Artists are always bending the way that we see and interpret things by taking a simple object of our daily life and showing each of us the beauty that is behind it. For the artist, it is that connection with the subject and the material that creates a masterpiece that helps this vision come alive. Brooklyn based artist Tirtzah Bassel has been exploring drawing, painting and installations since her days back in school in Jerusalem and her journey to the United States in 2008. While working on her current installation, Tirtzah gave us the pleasure to talk about her journey and what it means to be an artist.

1) What or who inspired you to want to be an artist?
I remember my first experience with life drawing. It was the summer following my National Service, and my studies at Hebrew University still a couple months away, I decided to take a drawing class. The bulletin board at the Artist House in Jerusalem was covered with fliers for a range of art classes and one of them caught my eye. It had an image of an Old Master drawing and read ‘two instructors and a live model’. As I faced the model for the first time, struggling to control the unruly piece of charcoal, I felt an intense sensation of being fully alive. There was an immediacy and urgency to every mark, like the experience of seeing for the first time. I thought this is what I want to do.

2) What was your creative journey that has brought you to where you are in your career today?
Having grown up in an Orthodox family in Jerusalem, perhaps it is no surprise that in my initial training as an artist I gravitated towards the study of traditional techniques in art. However, I was curious to explore other approaches in my artistic practice. Following my studies I moved to Tel Aviv and became involved with the art scene there. My move to the United States in 2008 was marked by a desire to work in a multi cultural environment and to bring my painting into direct dialog with contemporary concerns. New York has been an incredible source of stimulation and inspiration with its endless stream of art and artists from all backgrounds and approaches. It is a place that continuously challenges me to question the way my art relates to the world, and to define the kind of dialog that I want to create with my work.

3) What do you need as an artist today?
Time and space to work, and an art community to grow with. By this I mean an ongoing connection to people who are invested in and tend to each other’s growth as artists and creative people. Creating and holding a space in which one feels listened to, challenged and supported in taking important risks in one’s work.

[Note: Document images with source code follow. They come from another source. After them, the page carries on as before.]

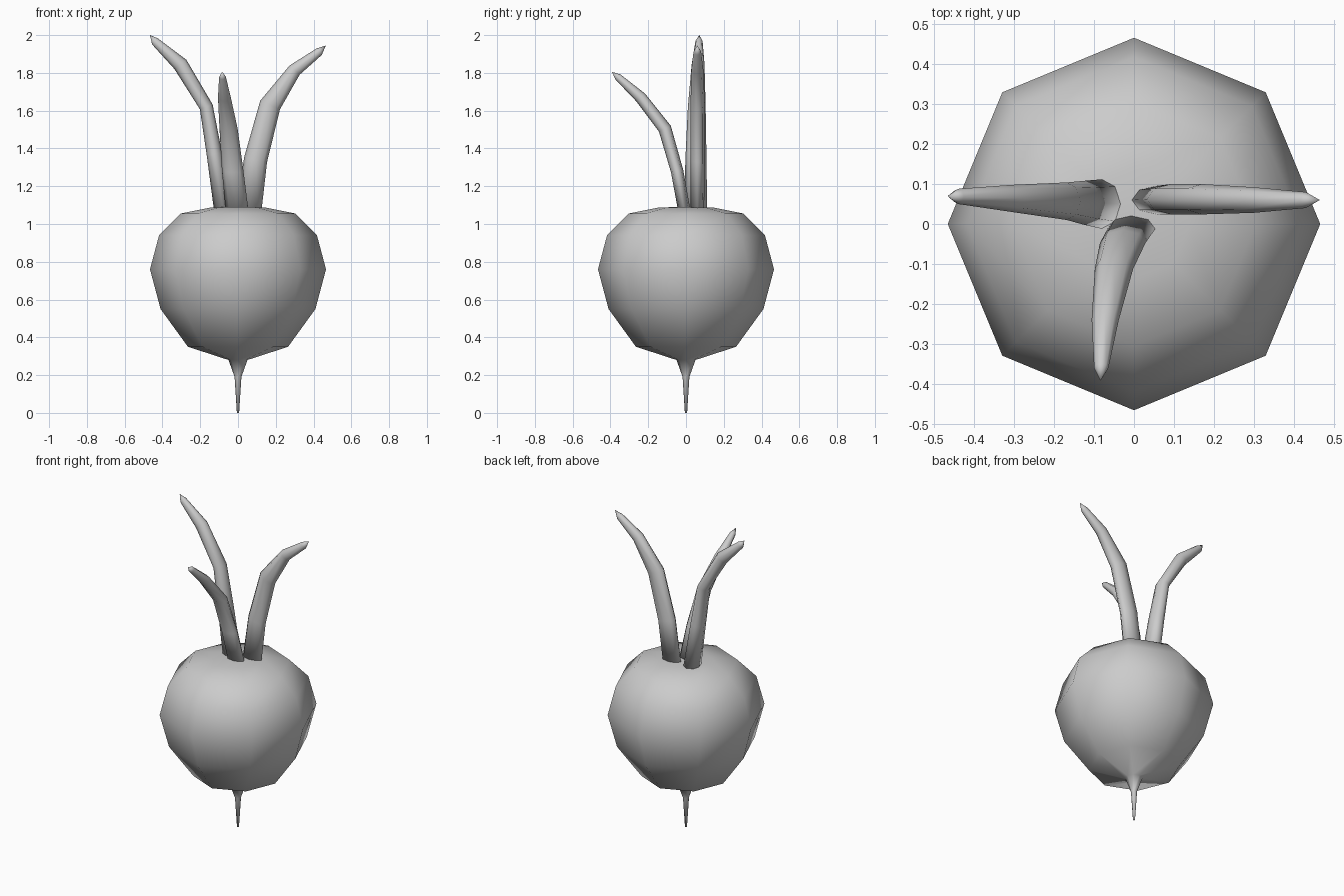
import bpy
import bmesh
from math import cos, sin, tau
from mathutils import Vector

cube = bpy.data.objects.get("Cube")
if cube:
    bpy.data.objects.remove(cube, do_unlink=True)

grey = bpy.data.materials.new("plain_grey")
grey.use_nodes = True
colour = (0.6, 0.6, 0.6, 1)
grey.diffuse_color = colour
grey.node_tree.nodes["Principled BSDF"].inputs["Base Color"].default_value = colour


def skin(name, rings, start, end):
    """Join rings of points into a closed smooth tube with a tip at each end."""
    bm = bmesh.new()
    loops = [[bm.verts.new(p) for p in ring] for ring in rings]
    n = len(loops[0])
    for a, b in zip(loops, loops[1:]):
        for i in range(n):
            j = (i + 1) % n
            bm.faces.new((a[i], a[j], b[j], b[i]))
    for loop, tip in ((loops[0], start), (loops[-1], end)):
        v = bm.verts.new(tip)
        for i in range(n):
            bm.faces.new((loop[i], loop[(i + 1) % n], v))
    bmesh.ops.recalc_face_normals(bm, faces=bm.faces)
    for f in bm.faces:
        f.smooth = True
    mesh = bpy.data.meshes.new(name)
    bm.to_mesh(mesh)
    bm.free()
    mesh.materials.append(grey)
    obj = bpy.data.objects.new(name, mesh)
    bpy.context.collection.objects.link(obj)
    return obj


def stalk(name, side, path, tip, sides=8):
    """Curved stalk; path holds centre, thickness along the bend, half width."""
    side = Vector(side)
    centres = [Vector(p[0]) for p in path]
    rings = []
    for k, (c, thick, wide) in enumerate(path):
        c = Vector(c)
        t = (centres[min(k + 1, len(path) - 1)] - centres[max(k - 1, 0)]).normalized()
        if k == 0:
            t = Vector((0, 0, 1))
        across = t.cross(side).normalized()
        rings.append([c + across * thick * cos(tau * i / sides)
                      + side * wide * sin(tau * i / sides) for i in range(sides)])
    skin(name, rings, centres[0], tip)


# Eight-sided bulb with its tapering root
profile = [(0.006, 0), (0.018, 0.19), (0.05, 0.28), (0.265, 0.35), (0.41, 0.55),
           (0.466, 0.76), (0.418, 0.94), (0.305, 1.055), (0.14, 1.088)]
skin("bulb", [[(r * cos(tau * i / 8), r * sin(tau * i / 8), z) for i in range(8)]
              for r, z in profile], (0, 0, 0), (0, 0, 1.09))

# Three cut leaf stalks
stalk("right_stalk", (0, 1, 0), [
    ((-0.08, 0.05, 1.08), 0.048, 0.062),
    ((-0.125, 0.053, 1.37), 0.041, 0.055),
    ((-0.168, 0.057, 1.62), 0.036, 0.047),
    ((-0.305, 0.064, 1.845), 0.040, 0.034),
    ((-0.44, 0.069, 1.967), 0.022, 0.019)], (-0.466, 0.07, 2.0))
stalk("left_stalk", (0, 1, 0), [
    ((0.06, 0.06, 1.085), 0.066, 0.036),
    ((0.093, 0.062, 1.34), 0.062, 0.038),
    ((0.17, 0.062, 1.63), 0.057, 0.038),
    ((0.30, 0.06, 1.815), 0.036, 0.032),
    ((0.43, 0.06, 1.912), 0.022, 0.02)], (0.465, 0.06, 1.945))
stalk("front_stalk", (1, 0, 0), [
    ((-0.005, -0.01, 1.075), 0.033, 0.06),
    ((-0.028, -0.047, 1.28), 0.033, 0.057),
    ((-0.05, -0.112, 1.505), 0.035, 0.048),
    ((-0.072, -0.24, 1.67), 0.031, 0.034),
    ((-0.082, -0.36, 1.778), 0.019, 0.018)], (-0.084, -0.392, 1.805))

4) What creative project are you working on now?
I am working on an installation of paintings titled TSA Chapel that explores the airport as a contemporary symbol of transience and transition. Using the traditional structure of a chapel, each painting in the installation evokes a gesture or movement typically found in an airport: waiting travelers absorbed in their smartphones, a passenger struggling with an unruly piece of luggage, the physical intimacy of a security pat down. A couple of years ago I was randomly selected for what turned out to be a particularly invasive body search at the airport in Beijing. I was struck by the gap between the intimate nature of the physical touch, and it’s utter banality within that context. I also realized that this moment of contact contains within it an entire constellation of relationship to power and space. It induced a whole series of questions: Who occupies this space? How does one maneuver within it? When does a gesture become a provocation, an act of discrimination, a sign of communication, a form of resistance? These questions form the basis of this body of work. The project will be premiering at the LABA Festival this month and I am looking forward to seeing the full dialog take place between the paintings, space and people.

5) Where do you see yourself and your career in 10 years?
I see myself continuing to develop projects that explore the reciprocal relationship between paintings and the space that they inhabit. Whether they be large-scale installations in museums and galleries, or intimately scaled pieces in unconventional spaces, they will continue to grow from a sustained practice of looking and a sensual engagement with
their surroundings.

6) What does it mean to you to be an Israeli artist?
For me, being an Israeli artist means working with a strong sense of urgency in face of an uncertain future. And the chutzpa to go out and do and to believe that it will make a difference in the world.

7) What does it mean to you to have an organization like AICF available in the art world?
The AICF website offers visibility and communication between Israeli artists and the art community. Perhaps beyond creating a sense of support and community among Israeli artists, the challenge here is to build a platform that facilitates real dialog between Israeli artists and the art world at large. To create encounters that go beyond stereotype or the need to represent, by reaching for a more honest, complex and rich exchange.

Tirtzah Bassel